The second session is called “Soft Skills Savvy.” Soft skills are transferable across careers and industries. They are abilities that all employers look for and include teamwork, interpersonal skills, and goal-orientation. They are not something that you learn in class and are often overlooked by students. There is a gap between what skills students think they have and what employers actually need, this is called the “soft skills gap.” Students think that they have all the skills they need, but there are often many that they are missing. This session will help attendees learn all about this and more.

via connectionsacademy.com

The last session will demonstrate a new library resource, Career Spots videos. Career Spots is a resource that is new to Framingham State University this semester. This valuable resource was made available thanks to a grant that the Whittemore Library received from the Institute of Museum and Library Services. It includes many videos on everything career related. Using this resource can be a good alternative to reading information for those who learn better by watching videos. Included in the videos available on Career Spots is information about interviewing and resume writing.


I have never been to a career conference and am excited about the opportunity to attend one. This program will be useful as a way to transition from life as a student to someone searching for gainful employment in a career. Whether you have your career path set or if you have no idea at all, we at Career Services encourage all students and alumni to attend.

Adventures in LinkedIn Part 1: Too Many Connections

Written by Jesse Sannicandroimg_0057

LinkedIn has quickly become my latest obsession. I created an account after Dawn Ross, Director of Career Services and Employer Relations, visited my professional writing class to give a presentation on resumes, cover letters, elevator pitches, and LinkedIn, but, it wasn’t until recently that I started becoming an active member.

On a lark, I asked a person who conducted a mock interview with me if I could add him on LinkedIn and he said, “Of course.” After I requested him as a connection, I realized that I only had seven others in my network; two of these were my parents and another was my sister. Not wanting to look like some kind of dweeb, I hurriedly started adding as many people as I could so I wouldn’t have fewer than ten connections.

This is when I started to become fascinated with the idea of LinkedIn. I started adding people willy-nilly. Many of these people were my peers and friends from school, while others were bosses of mine. Most shocking was when old girlfriends started being suggested as “people I may know.” And so, I started going deeper and deeper into the rabbit hole that is LinkedIn.

Walt Disney Studios / via nerdist.com

I started thinking, LinkedIn is like Facebook, minus all the social drama. While I was excitedly relating my newfound experience with LinkedIn to someone more savvy in social media than I am, she told me that indiscriminately adding people was a major red flag. I was playing the popularity game, thinking that the more connections I had, the more professional and well-connected I would look. Ultimately, she said, this could end up hurting me. She advised that I should not have random connections unrelated to the field in which I am searching.

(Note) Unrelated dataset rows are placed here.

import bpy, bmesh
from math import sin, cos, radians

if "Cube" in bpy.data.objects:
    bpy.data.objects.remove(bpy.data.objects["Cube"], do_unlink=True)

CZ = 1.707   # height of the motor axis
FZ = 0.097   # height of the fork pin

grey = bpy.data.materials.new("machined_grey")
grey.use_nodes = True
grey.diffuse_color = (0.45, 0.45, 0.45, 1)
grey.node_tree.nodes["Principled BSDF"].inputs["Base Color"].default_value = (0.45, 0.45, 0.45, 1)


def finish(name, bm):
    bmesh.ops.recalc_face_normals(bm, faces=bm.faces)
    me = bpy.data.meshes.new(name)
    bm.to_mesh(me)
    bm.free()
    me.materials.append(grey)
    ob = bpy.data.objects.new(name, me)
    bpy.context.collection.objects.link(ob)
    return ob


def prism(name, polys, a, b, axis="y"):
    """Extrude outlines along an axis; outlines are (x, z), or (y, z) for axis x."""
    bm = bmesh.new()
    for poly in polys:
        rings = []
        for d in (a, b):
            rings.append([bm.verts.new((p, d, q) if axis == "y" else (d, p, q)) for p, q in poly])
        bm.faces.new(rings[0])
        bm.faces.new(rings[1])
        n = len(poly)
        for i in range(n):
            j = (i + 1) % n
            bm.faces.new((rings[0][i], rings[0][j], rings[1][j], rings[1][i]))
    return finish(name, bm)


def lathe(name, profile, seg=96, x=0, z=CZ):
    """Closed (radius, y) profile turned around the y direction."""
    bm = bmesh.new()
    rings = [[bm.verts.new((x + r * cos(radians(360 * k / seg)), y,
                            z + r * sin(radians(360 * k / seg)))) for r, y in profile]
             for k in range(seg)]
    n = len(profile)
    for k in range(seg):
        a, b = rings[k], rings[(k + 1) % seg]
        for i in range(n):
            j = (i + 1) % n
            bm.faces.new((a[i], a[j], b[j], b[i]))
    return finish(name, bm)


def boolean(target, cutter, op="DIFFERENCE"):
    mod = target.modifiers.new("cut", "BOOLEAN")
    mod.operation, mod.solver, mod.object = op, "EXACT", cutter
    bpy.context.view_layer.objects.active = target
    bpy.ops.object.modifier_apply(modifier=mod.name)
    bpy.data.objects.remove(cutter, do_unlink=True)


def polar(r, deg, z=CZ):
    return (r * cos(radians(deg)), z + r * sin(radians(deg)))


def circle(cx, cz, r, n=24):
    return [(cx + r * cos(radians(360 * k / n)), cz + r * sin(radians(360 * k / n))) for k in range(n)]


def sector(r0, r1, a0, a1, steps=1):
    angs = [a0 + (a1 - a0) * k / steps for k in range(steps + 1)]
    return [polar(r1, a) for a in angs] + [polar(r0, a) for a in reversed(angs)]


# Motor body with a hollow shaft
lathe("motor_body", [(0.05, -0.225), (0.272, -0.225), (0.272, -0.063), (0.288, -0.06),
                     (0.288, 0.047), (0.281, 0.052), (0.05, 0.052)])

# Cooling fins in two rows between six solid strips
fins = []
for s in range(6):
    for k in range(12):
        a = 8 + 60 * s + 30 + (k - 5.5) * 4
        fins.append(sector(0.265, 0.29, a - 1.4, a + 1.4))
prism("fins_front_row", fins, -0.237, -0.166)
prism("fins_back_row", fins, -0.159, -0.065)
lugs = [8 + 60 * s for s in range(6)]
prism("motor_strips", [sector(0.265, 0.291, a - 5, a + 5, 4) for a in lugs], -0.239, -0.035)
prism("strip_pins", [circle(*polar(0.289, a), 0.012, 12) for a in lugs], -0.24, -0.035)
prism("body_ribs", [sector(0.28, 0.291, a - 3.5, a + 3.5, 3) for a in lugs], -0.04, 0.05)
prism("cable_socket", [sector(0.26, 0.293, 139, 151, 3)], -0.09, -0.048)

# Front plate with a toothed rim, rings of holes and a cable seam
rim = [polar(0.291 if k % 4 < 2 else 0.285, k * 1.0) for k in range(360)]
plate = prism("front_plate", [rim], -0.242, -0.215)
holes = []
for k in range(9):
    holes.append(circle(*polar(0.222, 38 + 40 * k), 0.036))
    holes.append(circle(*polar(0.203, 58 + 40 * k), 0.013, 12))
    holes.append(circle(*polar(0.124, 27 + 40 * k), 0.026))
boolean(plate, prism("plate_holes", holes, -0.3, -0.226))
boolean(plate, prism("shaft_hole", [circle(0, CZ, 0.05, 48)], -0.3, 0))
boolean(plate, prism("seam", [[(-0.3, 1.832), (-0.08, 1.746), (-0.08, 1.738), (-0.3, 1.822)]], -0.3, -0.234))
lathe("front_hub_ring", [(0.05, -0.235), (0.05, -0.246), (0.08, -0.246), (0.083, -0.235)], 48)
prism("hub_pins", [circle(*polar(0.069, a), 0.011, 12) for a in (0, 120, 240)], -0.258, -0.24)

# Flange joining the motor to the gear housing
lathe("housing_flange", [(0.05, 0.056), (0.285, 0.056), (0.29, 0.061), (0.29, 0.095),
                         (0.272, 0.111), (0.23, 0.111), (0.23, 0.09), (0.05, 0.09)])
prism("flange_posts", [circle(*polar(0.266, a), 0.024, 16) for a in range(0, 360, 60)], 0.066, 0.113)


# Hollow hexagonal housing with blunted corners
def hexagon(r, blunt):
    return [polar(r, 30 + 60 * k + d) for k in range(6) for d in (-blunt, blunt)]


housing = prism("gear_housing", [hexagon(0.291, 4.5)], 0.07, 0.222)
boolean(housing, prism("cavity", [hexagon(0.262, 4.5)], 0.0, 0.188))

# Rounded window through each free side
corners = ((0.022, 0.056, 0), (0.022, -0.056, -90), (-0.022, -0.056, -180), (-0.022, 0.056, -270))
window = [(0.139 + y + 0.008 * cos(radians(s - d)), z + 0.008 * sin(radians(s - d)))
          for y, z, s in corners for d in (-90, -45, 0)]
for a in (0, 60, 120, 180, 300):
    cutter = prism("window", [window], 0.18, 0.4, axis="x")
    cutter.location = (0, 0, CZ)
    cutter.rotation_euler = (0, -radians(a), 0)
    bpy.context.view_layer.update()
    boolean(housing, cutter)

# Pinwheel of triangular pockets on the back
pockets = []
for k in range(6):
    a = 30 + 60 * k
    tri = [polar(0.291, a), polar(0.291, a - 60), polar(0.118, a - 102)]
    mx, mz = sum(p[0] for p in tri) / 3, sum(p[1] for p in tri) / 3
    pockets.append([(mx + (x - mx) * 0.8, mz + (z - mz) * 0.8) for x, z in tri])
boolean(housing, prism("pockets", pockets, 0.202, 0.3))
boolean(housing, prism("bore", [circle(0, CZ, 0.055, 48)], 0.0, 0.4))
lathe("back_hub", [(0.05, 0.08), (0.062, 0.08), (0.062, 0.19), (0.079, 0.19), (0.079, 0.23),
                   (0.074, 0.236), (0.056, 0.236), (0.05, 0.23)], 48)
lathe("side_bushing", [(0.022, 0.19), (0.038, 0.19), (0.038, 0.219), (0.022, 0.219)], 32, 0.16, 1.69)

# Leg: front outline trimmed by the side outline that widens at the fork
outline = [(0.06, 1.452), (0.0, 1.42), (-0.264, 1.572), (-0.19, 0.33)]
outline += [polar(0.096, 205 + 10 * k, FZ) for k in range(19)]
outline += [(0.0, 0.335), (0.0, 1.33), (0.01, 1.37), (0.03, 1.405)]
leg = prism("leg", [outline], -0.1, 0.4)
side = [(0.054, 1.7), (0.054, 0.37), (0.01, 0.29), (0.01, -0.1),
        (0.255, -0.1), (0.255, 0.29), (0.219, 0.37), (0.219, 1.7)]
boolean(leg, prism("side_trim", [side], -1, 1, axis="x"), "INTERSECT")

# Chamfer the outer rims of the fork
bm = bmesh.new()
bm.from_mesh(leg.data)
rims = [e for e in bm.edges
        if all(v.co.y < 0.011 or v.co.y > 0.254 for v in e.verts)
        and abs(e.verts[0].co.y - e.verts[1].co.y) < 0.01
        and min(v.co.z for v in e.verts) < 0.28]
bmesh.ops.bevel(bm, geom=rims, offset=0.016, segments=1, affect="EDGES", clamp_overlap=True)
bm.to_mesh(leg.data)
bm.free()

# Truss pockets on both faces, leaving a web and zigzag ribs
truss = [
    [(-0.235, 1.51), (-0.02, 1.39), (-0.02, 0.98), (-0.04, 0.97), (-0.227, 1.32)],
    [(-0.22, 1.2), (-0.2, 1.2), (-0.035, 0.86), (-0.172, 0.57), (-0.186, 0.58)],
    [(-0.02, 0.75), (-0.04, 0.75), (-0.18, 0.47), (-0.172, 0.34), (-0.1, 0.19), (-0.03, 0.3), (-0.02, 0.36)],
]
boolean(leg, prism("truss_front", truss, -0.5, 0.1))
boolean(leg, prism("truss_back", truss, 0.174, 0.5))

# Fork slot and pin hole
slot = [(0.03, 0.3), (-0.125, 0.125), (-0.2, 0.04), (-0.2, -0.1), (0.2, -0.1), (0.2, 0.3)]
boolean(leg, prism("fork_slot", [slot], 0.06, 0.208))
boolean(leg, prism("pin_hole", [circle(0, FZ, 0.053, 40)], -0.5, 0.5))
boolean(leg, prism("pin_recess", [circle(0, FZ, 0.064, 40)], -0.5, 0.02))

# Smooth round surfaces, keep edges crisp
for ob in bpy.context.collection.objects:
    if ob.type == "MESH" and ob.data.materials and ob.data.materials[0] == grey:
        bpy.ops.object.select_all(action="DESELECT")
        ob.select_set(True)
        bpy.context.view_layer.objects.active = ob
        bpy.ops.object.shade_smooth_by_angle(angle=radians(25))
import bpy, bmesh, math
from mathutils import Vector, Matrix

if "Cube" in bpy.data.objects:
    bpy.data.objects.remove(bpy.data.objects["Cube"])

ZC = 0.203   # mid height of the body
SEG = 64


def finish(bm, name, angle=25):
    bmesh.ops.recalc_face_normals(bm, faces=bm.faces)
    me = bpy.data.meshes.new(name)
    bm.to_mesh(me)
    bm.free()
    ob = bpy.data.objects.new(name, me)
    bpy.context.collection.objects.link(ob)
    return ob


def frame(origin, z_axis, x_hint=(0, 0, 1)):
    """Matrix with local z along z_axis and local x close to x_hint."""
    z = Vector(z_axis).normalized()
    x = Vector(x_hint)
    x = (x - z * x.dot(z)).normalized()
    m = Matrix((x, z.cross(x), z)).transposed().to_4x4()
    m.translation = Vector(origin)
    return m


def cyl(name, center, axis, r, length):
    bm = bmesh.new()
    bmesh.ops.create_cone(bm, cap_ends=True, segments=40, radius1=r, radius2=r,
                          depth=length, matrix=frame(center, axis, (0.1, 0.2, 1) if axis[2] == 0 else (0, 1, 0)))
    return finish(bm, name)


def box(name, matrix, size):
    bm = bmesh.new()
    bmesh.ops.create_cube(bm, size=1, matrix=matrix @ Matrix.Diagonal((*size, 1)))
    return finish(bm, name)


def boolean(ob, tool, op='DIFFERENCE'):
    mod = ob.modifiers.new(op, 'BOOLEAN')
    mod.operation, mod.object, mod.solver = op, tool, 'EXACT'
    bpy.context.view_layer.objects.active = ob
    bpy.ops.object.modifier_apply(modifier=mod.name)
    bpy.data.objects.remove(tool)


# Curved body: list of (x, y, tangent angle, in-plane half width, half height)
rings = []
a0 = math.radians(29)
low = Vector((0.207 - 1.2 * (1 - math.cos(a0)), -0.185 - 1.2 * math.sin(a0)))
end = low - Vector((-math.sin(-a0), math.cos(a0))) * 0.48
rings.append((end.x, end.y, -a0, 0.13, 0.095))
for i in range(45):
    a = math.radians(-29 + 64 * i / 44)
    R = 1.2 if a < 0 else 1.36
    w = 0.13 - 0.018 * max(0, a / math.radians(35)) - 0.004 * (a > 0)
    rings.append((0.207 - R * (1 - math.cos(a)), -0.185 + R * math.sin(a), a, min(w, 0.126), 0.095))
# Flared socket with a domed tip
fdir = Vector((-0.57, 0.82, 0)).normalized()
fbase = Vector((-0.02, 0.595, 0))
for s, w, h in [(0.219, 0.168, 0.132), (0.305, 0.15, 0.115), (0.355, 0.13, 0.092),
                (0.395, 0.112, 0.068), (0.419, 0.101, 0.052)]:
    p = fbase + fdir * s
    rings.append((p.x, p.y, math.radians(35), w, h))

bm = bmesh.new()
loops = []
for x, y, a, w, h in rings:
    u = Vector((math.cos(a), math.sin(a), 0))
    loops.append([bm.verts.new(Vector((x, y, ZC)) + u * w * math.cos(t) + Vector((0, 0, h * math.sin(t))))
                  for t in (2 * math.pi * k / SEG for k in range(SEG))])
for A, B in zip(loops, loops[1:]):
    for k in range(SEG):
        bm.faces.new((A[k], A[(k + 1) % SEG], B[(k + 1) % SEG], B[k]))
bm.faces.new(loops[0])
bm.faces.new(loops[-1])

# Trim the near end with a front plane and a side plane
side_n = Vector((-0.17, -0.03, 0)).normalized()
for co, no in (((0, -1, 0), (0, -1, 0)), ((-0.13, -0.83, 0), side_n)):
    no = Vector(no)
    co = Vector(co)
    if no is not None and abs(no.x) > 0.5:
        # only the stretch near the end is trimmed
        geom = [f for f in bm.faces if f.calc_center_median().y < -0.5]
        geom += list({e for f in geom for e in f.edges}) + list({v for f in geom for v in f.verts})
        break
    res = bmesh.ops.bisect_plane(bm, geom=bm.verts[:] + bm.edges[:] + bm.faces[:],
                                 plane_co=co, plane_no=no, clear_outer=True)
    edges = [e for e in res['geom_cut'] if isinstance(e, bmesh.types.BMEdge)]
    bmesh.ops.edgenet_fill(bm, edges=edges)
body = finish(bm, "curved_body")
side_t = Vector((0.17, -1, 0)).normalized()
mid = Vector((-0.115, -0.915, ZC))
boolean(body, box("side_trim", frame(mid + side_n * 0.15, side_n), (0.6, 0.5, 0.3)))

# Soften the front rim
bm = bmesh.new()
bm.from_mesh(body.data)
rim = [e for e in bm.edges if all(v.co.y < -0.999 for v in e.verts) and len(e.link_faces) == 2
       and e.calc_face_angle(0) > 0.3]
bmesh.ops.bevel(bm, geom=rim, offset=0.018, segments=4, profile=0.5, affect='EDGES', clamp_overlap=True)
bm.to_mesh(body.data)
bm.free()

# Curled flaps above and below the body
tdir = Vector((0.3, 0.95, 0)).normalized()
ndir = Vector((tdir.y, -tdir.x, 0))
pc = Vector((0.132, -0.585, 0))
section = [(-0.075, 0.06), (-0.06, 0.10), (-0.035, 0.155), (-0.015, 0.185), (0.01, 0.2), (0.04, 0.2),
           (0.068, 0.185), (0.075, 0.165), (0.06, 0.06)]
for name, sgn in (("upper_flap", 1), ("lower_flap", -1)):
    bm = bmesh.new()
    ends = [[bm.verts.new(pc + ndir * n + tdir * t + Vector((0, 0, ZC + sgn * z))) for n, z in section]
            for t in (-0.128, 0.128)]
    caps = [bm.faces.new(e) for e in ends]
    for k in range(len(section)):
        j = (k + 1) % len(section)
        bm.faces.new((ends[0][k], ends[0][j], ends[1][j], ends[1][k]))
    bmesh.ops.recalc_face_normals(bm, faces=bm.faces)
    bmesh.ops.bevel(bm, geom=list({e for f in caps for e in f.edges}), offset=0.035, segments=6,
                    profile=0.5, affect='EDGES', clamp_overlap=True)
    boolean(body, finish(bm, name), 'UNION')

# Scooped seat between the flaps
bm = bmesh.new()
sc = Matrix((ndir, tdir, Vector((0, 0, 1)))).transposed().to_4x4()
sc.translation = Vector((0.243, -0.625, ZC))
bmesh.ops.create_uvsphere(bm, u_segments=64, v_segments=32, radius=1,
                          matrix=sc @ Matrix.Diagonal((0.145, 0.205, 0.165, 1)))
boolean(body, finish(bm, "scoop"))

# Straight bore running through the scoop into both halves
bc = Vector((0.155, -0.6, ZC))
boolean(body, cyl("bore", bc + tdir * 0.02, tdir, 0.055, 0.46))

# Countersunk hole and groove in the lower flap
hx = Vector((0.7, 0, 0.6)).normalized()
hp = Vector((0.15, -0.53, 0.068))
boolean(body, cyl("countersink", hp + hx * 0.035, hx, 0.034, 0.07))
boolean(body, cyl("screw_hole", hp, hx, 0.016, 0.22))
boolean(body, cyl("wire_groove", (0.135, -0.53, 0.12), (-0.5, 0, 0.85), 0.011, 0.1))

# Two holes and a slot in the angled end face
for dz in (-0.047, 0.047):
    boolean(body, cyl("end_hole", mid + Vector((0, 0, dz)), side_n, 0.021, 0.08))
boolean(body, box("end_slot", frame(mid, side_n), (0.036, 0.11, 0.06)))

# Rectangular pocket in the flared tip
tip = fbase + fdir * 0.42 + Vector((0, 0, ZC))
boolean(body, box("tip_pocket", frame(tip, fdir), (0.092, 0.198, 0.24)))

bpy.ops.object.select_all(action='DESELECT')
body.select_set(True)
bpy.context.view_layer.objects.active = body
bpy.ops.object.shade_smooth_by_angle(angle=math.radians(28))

I’m still learning. But, after getting some pointers, there are certain major aspects that I plan to focus on, so I can best utilize this professional social networking platform.

Rock STAR Interviews

Written by Jesse Sannicandro

Job interviews aren’t always easy. They can be nerve-wracking and you may draw a blank when asked a simple question. But they don’t have to be difficult, you just have to be prepared.

Hopefully, this isn’t you

I recently took part in a mock interview as part of the Suitable Solutions Professionalism Program. Though I made a good impression, I drew a blank when I was asked a certain question.

“Tell me about a mistake you’ve made.”

I went silent. I hadn’t prepared an answer to this question. I immediately could think of several mistakes, but none of these would be appropriate responses in an interview. I knew that a good reply would cover certain criteria. The interviewer only asked about a mistake I made, but of course, I would have to make a positive experience out of it. It would have to show that I understand when I’m facing a problem and am able to solve it. Not only this, but that I am able to learn from the mistake. The best way to do this is mention a specific anecdote with concrete evidence by using the STAR approach.

STAR is an easy to remember acronym with four basic steps: situation, what happened; task, what the goal was; action, what I did; and result, what happened after.

Hopefully, this is you

After several days of mulling this question over, I think I was able to come up with a good response.


“My first year at Framingham State, I was automatically dropped from Oceanography because there was an error with my account. By the time I got my PIN so I could register again, the class had filled up.”


“I hadn’t paid close enough attention to my bill, I thought that everything was taken care of, but things can always go wrong. The class was a requirement for me to graduate. I had to contact the professor to see if there was any way that I would still be able to get into the class.”


“I emailed the professor for the class. He said he understood and could sympathize with my situation. He told me that he would sign an override form for me so I could take the class, even though it was at maximum enrollment.”


“I got into the course after I submitted the override form to the registrar’s office. I completed the class and I was able to get the necessary credits. Though I was able to fix the problem with effective communication, it was something that could have been prevented. I should have paid more attention to my student account to make sure that everything was taken care of. From this experience, I learned that it always pays to pay attention.”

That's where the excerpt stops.